Each line of the records that holds "stone" should be shown in full.

[Entries supplied]:
----------
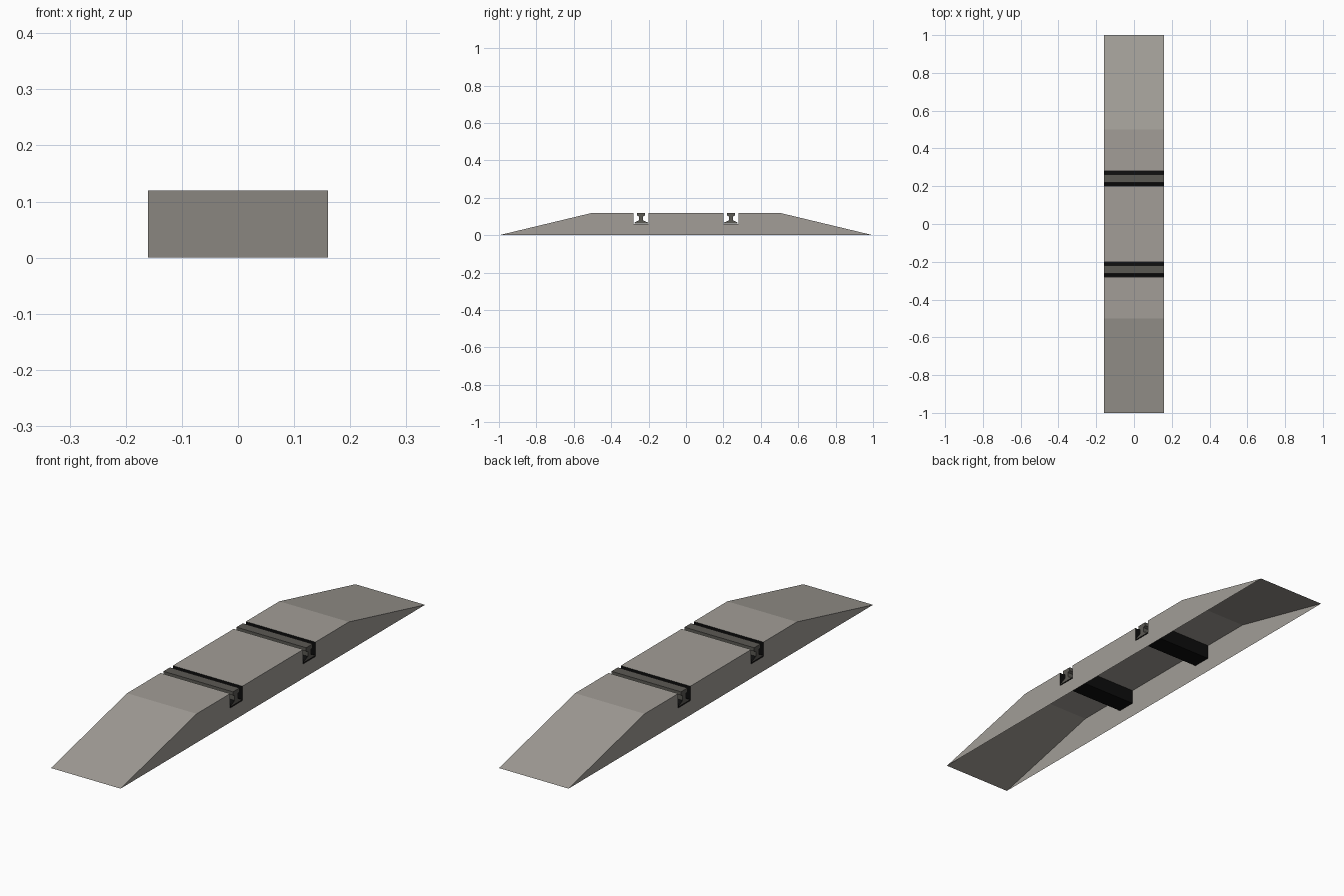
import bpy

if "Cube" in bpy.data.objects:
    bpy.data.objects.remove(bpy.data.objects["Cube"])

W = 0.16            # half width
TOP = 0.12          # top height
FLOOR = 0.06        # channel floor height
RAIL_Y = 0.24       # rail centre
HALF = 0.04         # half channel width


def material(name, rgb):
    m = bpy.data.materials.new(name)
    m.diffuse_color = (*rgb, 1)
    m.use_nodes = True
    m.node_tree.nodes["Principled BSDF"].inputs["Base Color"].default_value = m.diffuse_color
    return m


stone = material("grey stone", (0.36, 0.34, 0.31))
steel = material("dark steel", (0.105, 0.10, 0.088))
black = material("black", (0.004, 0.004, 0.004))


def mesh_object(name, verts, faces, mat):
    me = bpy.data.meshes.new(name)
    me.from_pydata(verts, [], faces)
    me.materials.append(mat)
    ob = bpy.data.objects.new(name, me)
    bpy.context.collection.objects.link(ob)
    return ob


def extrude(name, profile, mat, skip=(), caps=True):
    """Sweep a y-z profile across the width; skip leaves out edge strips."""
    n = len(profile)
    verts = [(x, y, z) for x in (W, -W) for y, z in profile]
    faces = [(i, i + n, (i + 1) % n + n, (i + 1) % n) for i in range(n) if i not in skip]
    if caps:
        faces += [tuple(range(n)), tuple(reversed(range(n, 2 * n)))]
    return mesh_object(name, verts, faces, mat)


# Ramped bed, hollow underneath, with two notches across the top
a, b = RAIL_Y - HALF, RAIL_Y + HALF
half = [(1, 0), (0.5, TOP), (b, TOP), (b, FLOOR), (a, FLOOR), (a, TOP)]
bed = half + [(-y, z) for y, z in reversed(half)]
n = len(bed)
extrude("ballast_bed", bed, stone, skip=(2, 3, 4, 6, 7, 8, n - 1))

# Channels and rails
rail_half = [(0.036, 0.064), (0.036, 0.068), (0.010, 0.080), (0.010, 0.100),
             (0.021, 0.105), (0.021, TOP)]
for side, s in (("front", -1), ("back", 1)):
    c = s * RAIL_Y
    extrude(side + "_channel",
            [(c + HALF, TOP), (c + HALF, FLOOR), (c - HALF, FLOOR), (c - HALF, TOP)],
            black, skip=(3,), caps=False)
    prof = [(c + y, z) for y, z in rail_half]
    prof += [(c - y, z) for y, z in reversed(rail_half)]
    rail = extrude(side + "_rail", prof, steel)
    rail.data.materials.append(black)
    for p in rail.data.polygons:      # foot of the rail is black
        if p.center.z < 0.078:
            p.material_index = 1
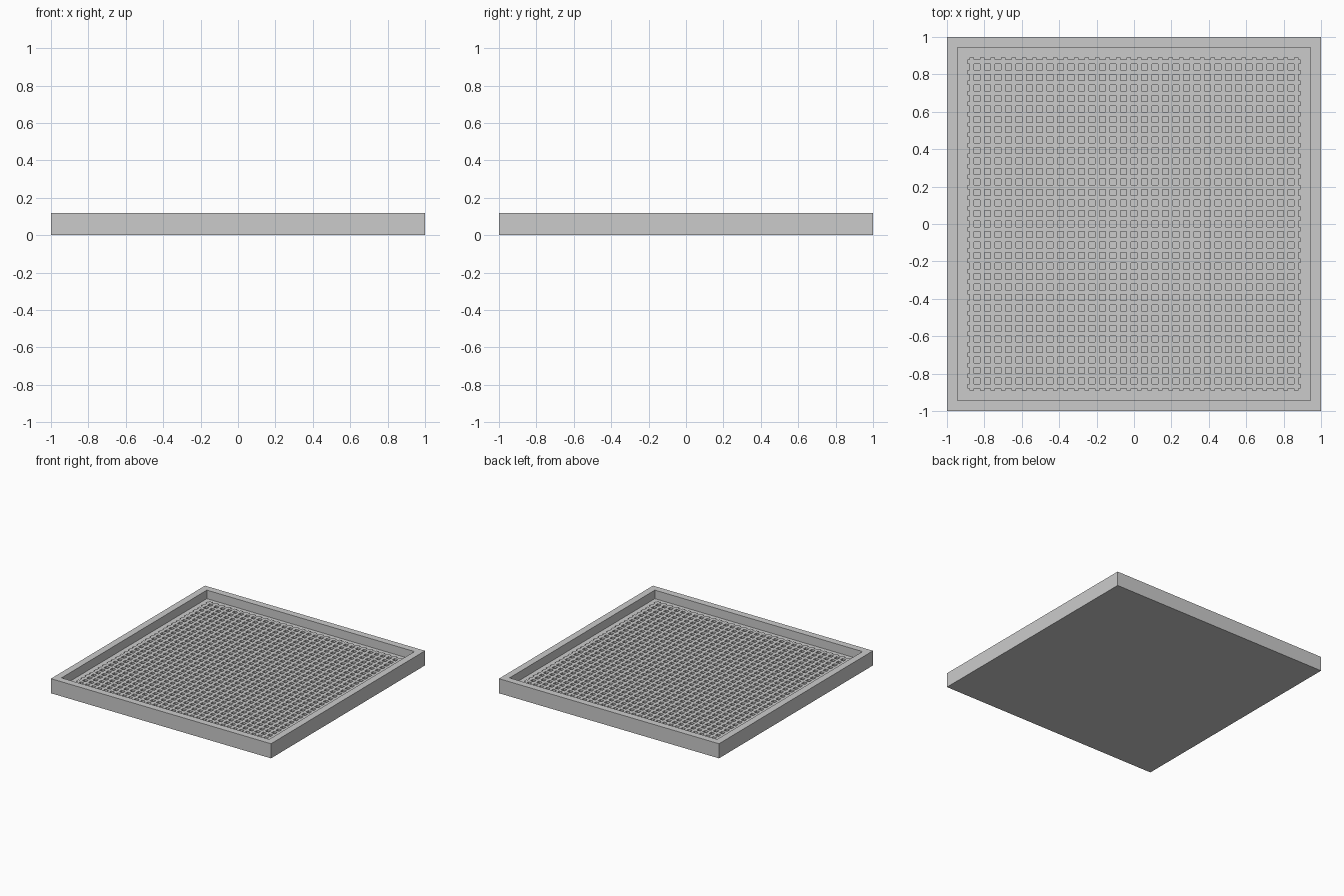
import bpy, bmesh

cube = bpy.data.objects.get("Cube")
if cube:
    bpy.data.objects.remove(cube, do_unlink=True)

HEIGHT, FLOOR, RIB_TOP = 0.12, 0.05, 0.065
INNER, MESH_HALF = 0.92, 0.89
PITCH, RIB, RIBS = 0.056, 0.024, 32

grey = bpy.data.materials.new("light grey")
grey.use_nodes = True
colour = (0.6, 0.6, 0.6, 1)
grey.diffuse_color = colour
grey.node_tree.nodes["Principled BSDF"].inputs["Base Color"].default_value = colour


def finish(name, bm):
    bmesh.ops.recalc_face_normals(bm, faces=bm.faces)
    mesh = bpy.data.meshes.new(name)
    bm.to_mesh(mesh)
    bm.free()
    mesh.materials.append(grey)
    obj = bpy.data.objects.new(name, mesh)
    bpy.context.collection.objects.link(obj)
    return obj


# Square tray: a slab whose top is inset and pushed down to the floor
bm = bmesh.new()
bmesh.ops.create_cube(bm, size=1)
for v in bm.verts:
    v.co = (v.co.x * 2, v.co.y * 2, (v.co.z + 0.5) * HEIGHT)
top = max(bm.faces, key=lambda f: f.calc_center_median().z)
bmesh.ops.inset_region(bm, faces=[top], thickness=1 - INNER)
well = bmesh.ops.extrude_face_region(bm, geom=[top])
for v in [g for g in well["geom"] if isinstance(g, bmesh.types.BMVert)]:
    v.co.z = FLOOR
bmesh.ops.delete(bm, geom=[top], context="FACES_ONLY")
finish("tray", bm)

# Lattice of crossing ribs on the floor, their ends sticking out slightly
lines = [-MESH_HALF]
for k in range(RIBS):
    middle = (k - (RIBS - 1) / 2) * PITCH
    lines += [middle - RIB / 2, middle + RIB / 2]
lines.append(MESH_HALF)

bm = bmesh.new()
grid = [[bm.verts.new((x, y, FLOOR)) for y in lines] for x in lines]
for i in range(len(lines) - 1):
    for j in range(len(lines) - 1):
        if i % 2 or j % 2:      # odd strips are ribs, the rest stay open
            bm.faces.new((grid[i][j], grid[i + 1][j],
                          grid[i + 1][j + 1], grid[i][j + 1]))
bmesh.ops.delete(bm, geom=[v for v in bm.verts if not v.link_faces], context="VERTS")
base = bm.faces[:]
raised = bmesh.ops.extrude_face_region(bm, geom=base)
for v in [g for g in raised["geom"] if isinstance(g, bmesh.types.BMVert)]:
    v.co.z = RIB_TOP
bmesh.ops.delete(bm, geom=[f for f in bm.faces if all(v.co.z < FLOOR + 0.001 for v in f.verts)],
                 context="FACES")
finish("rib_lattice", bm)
----------
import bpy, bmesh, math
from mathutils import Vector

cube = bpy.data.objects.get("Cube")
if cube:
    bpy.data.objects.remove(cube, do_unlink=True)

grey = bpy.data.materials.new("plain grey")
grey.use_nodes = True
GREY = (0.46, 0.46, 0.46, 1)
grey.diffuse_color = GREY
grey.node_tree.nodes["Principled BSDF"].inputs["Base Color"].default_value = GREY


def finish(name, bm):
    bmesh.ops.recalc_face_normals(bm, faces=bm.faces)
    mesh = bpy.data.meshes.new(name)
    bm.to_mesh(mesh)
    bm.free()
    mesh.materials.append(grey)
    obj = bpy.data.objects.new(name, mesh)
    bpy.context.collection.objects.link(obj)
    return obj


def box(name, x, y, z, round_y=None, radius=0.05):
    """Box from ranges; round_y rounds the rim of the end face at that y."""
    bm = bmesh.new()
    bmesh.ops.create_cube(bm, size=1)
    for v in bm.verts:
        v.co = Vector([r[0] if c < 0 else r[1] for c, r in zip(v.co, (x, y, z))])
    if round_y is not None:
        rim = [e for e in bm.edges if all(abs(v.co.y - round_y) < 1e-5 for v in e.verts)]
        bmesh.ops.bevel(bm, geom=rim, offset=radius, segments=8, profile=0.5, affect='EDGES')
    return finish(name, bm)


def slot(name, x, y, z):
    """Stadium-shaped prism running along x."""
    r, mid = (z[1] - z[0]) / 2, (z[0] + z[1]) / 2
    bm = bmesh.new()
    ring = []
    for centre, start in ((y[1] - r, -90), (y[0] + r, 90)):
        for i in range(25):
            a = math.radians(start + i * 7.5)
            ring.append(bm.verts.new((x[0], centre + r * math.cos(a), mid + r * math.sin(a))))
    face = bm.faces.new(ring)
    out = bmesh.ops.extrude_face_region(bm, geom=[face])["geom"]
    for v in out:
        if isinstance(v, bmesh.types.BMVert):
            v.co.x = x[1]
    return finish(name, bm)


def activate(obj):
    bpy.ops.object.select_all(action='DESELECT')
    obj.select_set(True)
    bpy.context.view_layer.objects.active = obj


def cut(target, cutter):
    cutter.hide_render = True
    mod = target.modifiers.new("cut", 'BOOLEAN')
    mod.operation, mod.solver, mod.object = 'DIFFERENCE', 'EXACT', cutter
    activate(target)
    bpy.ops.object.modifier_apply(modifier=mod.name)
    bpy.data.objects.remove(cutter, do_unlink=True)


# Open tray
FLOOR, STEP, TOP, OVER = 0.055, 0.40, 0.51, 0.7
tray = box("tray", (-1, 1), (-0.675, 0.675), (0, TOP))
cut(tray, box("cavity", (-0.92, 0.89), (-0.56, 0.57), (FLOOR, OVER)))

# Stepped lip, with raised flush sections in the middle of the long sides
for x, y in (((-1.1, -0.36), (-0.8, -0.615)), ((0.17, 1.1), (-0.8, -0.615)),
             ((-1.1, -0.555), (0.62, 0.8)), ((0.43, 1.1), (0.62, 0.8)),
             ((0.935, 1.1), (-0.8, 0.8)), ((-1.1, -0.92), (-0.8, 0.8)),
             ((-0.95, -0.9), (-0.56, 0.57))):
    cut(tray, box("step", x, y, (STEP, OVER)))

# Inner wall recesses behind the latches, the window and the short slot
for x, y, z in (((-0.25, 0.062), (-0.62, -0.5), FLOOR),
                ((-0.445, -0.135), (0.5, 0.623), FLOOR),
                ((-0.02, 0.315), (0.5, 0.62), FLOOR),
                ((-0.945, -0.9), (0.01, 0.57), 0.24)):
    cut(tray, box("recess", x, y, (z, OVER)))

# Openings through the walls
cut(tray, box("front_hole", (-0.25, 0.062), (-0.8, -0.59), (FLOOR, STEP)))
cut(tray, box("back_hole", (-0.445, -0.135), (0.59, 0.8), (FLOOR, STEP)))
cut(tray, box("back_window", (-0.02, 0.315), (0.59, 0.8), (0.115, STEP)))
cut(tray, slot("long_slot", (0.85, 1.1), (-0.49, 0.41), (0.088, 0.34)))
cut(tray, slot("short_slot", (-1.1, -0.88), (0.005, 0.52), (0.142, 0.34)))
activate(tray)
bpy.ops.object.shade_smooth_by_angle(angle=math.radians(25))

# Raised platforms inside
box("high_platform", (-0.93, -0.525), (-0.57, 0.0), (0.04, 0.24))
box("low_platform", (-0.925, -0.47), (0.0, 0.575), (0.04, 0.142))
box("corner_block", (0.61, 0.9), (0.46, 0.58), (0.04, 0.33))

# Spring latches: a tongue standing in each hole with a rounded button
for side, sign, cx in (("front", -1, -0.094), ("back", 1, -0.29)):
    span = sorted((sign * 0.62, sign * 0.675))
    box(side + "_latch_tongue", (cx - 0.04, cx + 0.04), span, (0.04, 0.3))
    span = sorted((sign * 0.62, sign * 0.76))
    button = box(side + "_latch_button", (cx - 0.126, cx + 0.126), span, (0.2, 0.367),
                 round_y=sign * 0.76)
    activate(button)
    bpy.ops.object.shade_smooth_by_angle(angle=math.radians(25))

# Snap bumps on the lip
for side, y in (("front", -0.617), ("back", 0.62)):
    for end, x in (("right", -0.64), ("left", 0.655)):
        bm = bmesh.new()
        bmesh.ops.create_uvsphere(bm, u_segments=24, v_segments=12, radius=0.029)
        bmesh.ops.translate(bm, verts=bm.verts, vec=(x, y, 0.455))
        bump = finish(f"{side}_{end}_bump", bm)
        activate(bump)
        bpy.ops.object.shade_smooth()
----------
[Solution]:
stone = material("grey stone", (0.36, 0.34, 0.31))
extrude("ballast_bed", bed, stone, skip=(2, 3, 4, 6, 7, 8, n - 1))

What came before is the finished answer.